An aarti is a devotional ritual that uses fire as an offering. It's usually made in the form of a lit lamp, and in the case of the Ganges River, a small diya with a candle and flowers that's floated down the river. The offering is made to the Goddess Ganga, also affectionately referred to as Maa Ganga, goddess of the most holy river in India. The aarti takes place facing the river. The lamps are lit and circled around by the pandits (Hindu priests) in a clockwise manner, accompanied by changing or songs in praise of Mother Ganga. The idea is that the lamps acquire the power of the deity. After the ritual is complete, devotees will cup their hands over the flame and raise their palms to their forehead in order to get the Goddess's purification and blessing.

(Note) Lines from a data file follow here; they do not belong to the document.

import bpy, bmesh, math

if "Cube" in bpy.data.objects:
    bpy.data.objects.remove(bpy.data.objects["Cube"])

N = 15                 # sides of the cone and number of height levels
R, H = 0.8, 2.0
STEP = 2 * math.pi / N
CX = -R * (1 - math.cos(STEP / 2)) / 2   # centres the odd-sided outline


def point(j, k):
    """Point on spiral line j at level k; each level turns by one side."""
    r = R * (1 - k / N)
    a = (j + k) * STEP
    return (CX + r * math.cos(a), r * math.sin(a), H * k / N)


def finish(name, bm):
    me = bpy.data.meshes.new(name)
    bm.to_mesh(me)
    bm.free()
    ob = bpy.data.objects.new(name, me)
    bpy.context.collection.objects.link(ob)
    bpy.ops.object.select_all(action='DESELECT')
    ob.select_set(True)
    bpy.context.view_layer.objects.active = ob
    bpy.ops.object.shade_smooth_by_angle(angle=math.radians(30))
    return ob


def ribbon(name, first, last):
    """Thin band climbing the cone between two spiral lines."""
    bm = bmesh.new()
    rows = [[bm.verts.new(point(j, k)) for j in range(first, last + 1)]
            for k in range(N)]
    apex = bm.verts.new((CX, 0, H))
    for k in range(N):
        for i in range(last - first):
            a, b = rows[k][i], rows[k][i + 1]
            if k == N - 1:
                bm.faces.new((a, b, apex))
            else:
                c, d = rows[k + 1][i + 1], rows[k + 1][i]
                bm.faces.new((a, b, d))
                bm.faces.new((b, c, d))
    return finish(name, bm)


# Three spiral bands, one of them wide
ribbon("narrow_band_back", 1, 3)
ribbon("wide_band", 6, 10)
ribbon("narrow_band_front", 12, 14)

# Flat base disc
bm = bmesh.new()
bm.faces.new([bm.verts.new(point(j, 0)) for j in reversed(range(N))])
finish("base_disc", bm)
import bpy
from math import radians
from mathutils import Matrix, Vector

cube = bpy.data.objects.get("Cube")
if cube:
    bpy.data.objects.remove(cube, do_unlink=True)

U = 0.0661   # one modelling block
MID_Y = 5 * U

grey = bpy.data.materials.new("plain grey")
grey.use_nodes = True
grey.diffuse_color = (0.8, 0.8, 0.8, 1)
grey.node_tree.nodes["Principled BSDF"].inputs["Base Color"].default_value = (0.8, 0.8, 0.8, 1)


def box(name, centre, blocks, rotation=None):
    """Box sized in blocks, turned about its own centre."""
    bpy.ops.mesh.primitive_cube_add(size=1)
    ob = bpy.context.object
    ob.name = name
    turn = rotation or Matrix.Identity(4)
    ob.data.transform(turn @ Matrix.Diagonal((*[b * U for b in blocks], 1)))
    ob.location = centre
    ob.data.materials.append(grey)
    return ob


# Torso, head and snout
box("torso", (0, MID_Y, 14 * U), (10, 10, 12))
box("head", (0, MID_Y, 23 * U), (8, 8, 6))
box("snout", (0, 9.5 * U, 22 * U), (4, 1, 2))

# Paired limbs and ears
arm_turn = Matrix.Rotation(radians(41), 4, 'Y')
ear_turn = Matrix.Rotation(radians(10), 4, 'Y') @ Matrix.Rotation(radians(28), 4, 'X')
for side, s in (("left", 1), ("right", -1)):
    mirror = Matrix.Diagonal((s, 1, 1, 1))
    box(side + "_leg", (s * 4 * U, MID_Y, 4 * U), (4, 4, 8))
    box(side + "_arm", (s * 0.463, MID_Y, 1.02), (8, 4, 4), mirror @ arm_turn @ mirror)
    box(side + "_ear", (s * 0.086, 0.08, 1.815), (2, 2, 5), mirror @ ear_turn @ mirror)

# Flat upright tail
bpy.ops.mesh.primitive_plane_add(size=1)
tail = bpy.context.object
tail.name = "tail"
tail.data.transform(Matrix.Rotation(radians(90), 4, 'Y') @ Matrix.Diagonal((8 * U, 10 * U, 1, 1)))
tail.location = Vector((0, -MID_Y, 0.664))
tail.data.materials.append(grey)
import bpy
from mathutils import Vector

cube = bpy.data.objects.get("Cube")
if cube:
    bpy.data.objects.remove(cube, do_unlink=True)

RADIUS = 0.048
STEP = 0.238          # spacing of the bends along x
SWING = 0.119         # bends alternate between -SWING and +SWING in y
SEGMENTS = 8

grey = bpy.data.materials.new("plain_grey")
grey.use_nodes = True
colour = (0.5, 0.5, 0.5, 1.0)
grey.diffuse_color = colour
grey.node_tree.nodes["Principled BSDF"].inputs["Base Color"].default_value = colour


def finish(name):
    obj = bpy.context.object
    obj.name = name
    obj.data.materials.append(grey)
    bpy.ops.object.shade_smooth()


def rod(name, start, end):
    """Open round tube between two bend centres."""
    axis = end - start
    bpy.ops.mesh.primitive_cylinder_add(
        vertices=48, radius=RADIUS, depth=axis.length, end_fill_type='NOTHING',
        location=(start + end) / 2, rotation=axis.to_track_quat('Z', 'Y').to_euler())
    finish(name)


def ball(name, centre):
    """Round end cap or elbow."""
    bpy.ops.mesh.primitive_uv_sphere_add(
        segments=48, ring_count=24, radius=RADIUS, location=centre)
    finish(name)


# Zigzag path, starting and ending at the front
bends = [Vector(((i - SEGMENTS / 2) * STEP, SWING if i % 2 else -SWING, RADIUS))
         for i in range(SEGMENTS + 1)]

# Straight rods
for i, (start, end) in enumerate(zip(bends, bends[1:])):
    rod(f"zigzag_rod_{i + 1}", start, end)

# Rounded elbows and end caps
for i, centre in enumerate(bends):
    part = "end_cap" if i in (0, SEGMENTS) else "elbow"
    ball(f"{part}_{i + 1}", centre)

Aarti in Hindi आरती also spelled arathi, aarthi from the Sanskrit word "आरात्रिक" with the same meaning is a Hindu religious ritual of worship, a part of puja, in which light from wicks soaked in ghee (purified butter) or camphor is offered to one or more deities. Aartis also refer to the songs sung in praise of the deity, when lamps are being offered.
The aarti plate is generally made of metal, usually silver, bronze or copper. On it must repose a lamp made of kneaded flour, mud or metal, filled with oil or ghee. One or more cotton wicks (always an odd number) are put into the oil and then lighted, or camphor is burnt instead. The plate may also contain flowers, incense and akshata. In some temples, a plate is not used and the priest holds the ghee lamp in his hand when offering it to the Deities. The purpose of performing aarti is the waving of lighted wicks before the deities in a spirit of humility and gratitude, wherein faithful followers become immersed in God's divine form. It symbolises the five elements: 1) ether (akash), 2) wind (vayu), 3) fire (agni), 4) water (jal), and 5) earth (pruthvi). Communal Aarti is performed in the mandir; however, devotees also perform it in their homes.